Thomas, C., S. C. Phillips, P. B. Flemings, M. Santra, H. Hammon, T. S. Collett, and A. E. Cook, et al., 2020, Pressure-coring operations during The University of Texas-Gulf of Mexico 2-1 (UT-GOM2-1) Hydrate Pressure Coring Expedition in Green Canyon Block 955, northern Gulf of Mexico: AAPG Bulletin, v. 104, no. 9, p. 1877–1901, doi:10.1306/02262019036.
Tréhu, A. M., G. Bohrmann, M. E. Torres, F. R. Rack, N. L. Bangs, S. R. Barr, and W. S. Borowski, et al., 2005, Proceedings of the Ocean Drilling Program; scientific results; drilling gas hydrates on Hydrate Ridge, Cascadia continental margin; covering Leg 204 of the cruises of the drilling vessel JOIDES Resolution; Victoria, British Columbia, Canada, to Victoria, British Columbia, Canada; Sites 1244-1252; 7 July-2 September, 2002: College Station, Texas, Texas A&M University.
Walker, R. G., 1978, Deep-water sandstone facies and ancient submarine fans: Models for exploration for stratigraphic traps: AAPG Bulletin, v. 62, no. 6, p. 932–966.
Weimer, P., 1990, Sequence stratigraphy, facies geometries, and depositional history of the Mississippi Fan, Gulf of Mexico 1: AAPG Bulletin, v. 74, no. 4, p. 425–453.
Weissenburger, K., and T. Borbas, 2004, Fluid properties, phase and compartmentalization: Magnolia field case study, deepwater Gulf of Mexico, USA: Geological Society, London, Special Publications 2004, v. 237, p. 231–255, doi:10.1144/GSL.SP.2004.237.01.14.
Wen, B., A. Aydin, and N. S. Duzgoren-Aydin, 2002, A comparative study of particle size analyses by sieve-hydrometer and laser diffraction methods: Geotechnical Testing Journal, v. 25, p. 434–442.
Wentworth, C. K., 1922, A scale of grade and class terms for clastic sediments: Journal of Geology, v. 30, no. 5, p. 377–392, doi:10.1086/622910.
Winters, W. J., W. F. Waite, D. Mason, L. Gilbert, and I. Pecher, 2007, Methane gas hydrate effect on sediment acoustic and strength properties: Journal of Petroleum Science Engineering, v. 56, no. 1–3, p. 127–135, doi:10.1016/j.petrol.2006.02.003.

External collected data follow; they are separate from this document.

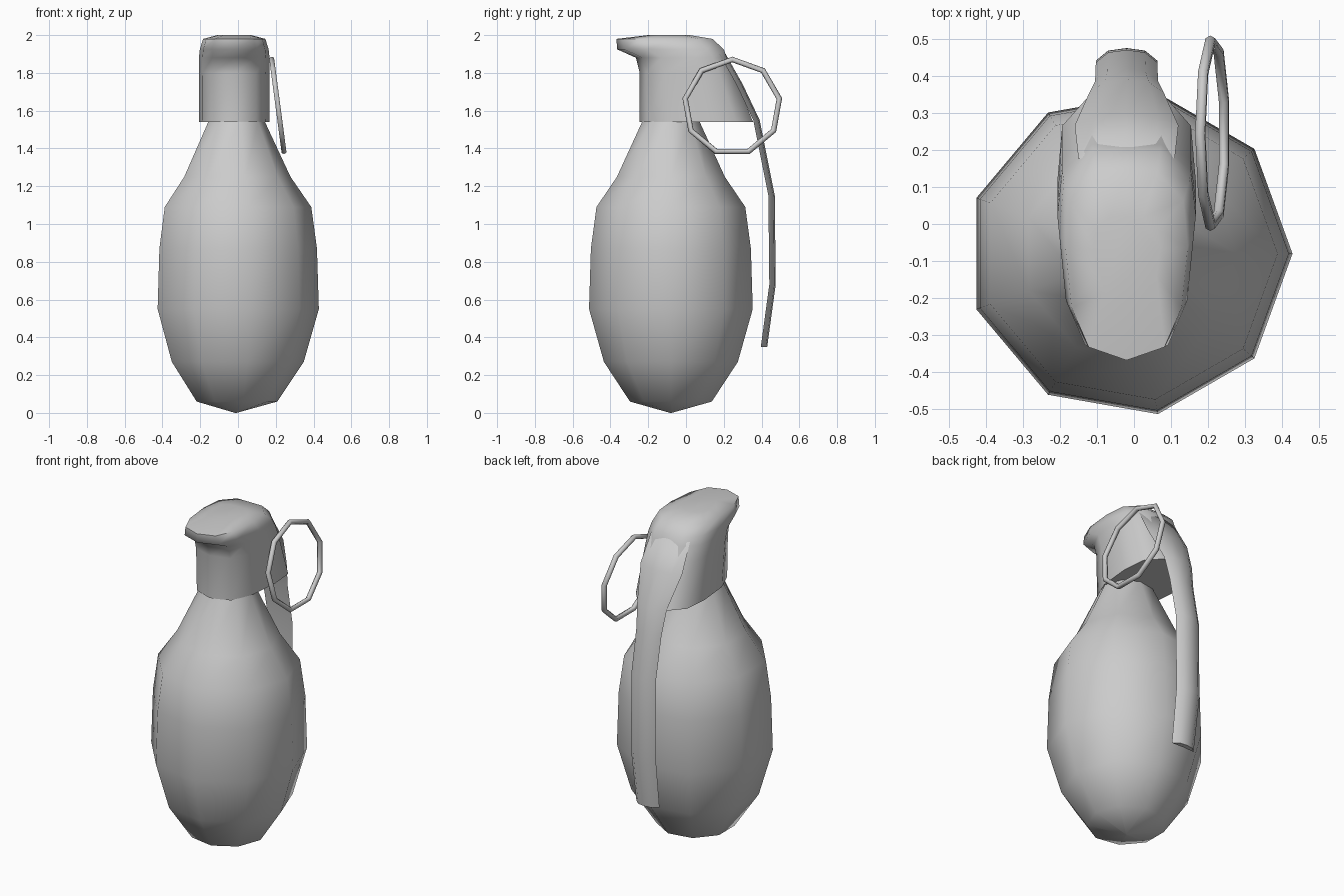
import bpy
import bmesh
from math import cos, sin, radians, tau
from mathutils import Vector, Matrix

cube = bpy.data.objects.get("Cube")
if cube:
    bpy.data.objects.remove(cube, do_unlink=True)

metal = bpy.data.materials.new("grey metal")
metal.use_nodes = True
GREY = (0.6, 0.6, 0.6, 1)
metal.diffuse_color = GREY
metal.node_tree.nodes["Principled BSDF"].inputs["Base Color"].default_value = GREY

AXIS = -0.02  # side-to-side centre of head and lever


def loft(name, rings, angle, closed=False):
    """Skin a list of equally sized point rings; cap the ends unless closed."""
    bm = bmesh.new()
    rows = [[bm.verts.new(p) for p in ring] for ring in rings]
    pairs = list(zip(rows, rows[1:]))
    if closed:
        pairs.append((rows[-1], rows[0]))
    else:
        bm.faces.new(rows[0])
        bm.faces.new(rows[-1])
    n = len(rows[0])
    for a, b in pairs:
        for i in range(n):
            j = (i + 1) % n
            bm.faces.new((a[i], a[j], b[j], b[i]))
    bmesh.ops.remove_doubles(bm, verts=bm.verts, dist=0.0005)
    bmesh.ops.recalc_face_normals(bm, faces=bm.faces)
    mesh = bpy.data.meshes.new(name)
    bm.to_mesh(mesh)
    bm.free()
    obj = bpy.data.objects.new(name, mesh)
    bpy.context.collection.objects.link(obj)
    mesh.materials.append(metal)
    bpy.ops.object.select_all(action='DESELECT')
    obj.select_set(True)
    bpy.context.view_layer.objects.active = obj
    bpy.ops.object.shade_smooth_by_angle(angle=radians(angle))
    return obj


# Body: nine-sided egg tapering to a neck
SIDES = 9
profile = [(0.004, 0), (0.22, 0.06), (0.36, 0.27), (0.44, 0.55), (0.43, 0.87),
           (0.4, 1.09), (0.29, 1.25), (0.155, 1.54), (0.13, 1.6)]
body = [[(r * cos(tau * i / SIDES) - 0.012, r * sin(tau * i / SIDES) - 0.08, z)
         for i in range(SIDES)] for r, z in profile]
loft("body", body, 80)

# Head: one half outline, mirrored, stretched between front and back per level
half = [(0, 0), (0.07, 0.62), (0.28, 0.9), (0.6, 1), (0.85, 0.93), (1, 0.5)]
outline = half + [(1, 0)] + [(t, -w) for t, w in reversed(half[1:])]
levels = [(1.54, -0.245, 0.355, 0.187), (1.8, -0.245, 0.25, 0.187),
          (1.88, -0.265, 0.215, 0.187), (1.925, -0.365, 0.2, 0.182),
          (1.98, -0.368, 0.14, 0.165), (2, -0.2, 0.02, 0.09)]
head = [[(AXIS + w * width, front + t * (back - front), z) for t, w in outline]
        for z, front, back, width in levels]
loft("head", head, 70)

# Lever: crowned strip running from the head down the back
section = [(-1, 0), (-0.6, 0.8), (0, 1), (0.6, 0.8), (1, 0), (0, 0.1)]
stations = [(0.21, 1.9, 0.13), (0.3, 1.74, 0.14), (0.39, 1.55, 0.1),
            (0.42, 1.4, 0.085), (0.47, 1.15, 0.083), (0.475, 0.68, 0.083),
            (0.43, 0.35, 0.078)]
lever = [[(AXIS + u * width, y + 0.034 * (v - 1), z) for u, v in section]
         for y, z, width in stations]
loft("lever", lever, 70)

# Pull ring: nine-sided loop, leaning outward at the bottom
place = Matrix.Translation((0.212, 0.245, 1.62)) @ Matrix.Rotation(radians(7.5), 4, 'Y')
MAJOR, TUBE, TUBE_SIDES = 0.253, 0.015, 6
ring = []
for i in range(SIDES):
    a = tau * i / SIDES
    out = Vector((0, sin(a), cos(a)))
    ring.append([place @ (out * (MAJOR + TUBE * cos(tau * k / TUBE_SIDES))
                          + Vector((TUBE * sin(tau * k / TUBE_SIDES), 0, 0)))
                 for k in range(TUBE_SIDES)])
# Negative lean swings the foot of the loop away from the head
flip = Matrix.Translation((0.424, 0, 0)) @ Matrix.Scale(-1, 4, (1, 0, 0))
ring = [[flip @ p for p in loop] for loop in ring]
loft("pull_ring", ring, 80, closed=True)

This material is based upon work supported by the US Department of Energy under Award Number DE-FE0023919. This article was prepared as an account of work sponsored by an agency of the United States Government. Neither the United States Government nor any agency thereof, nor any of their employees, makes any warranty, expressed or implied, or assumes any legal liability or responsibility for the accuracy, completeness, or usefulness of any information, apparatus, product, or process disclosed or represents that its use would not infringe on privately owned rights. Reference herein to any specific commercial product, process, or service by trade name, trademark, manufacturer, or otherwise does not necessarily constitute or imply its endorsement, recommendation, or favoring by the United States Government or any agency thereof. The views and opinions of the authors expressed herein do not necessarily state or reflect those of the United States Government or any agency thereof.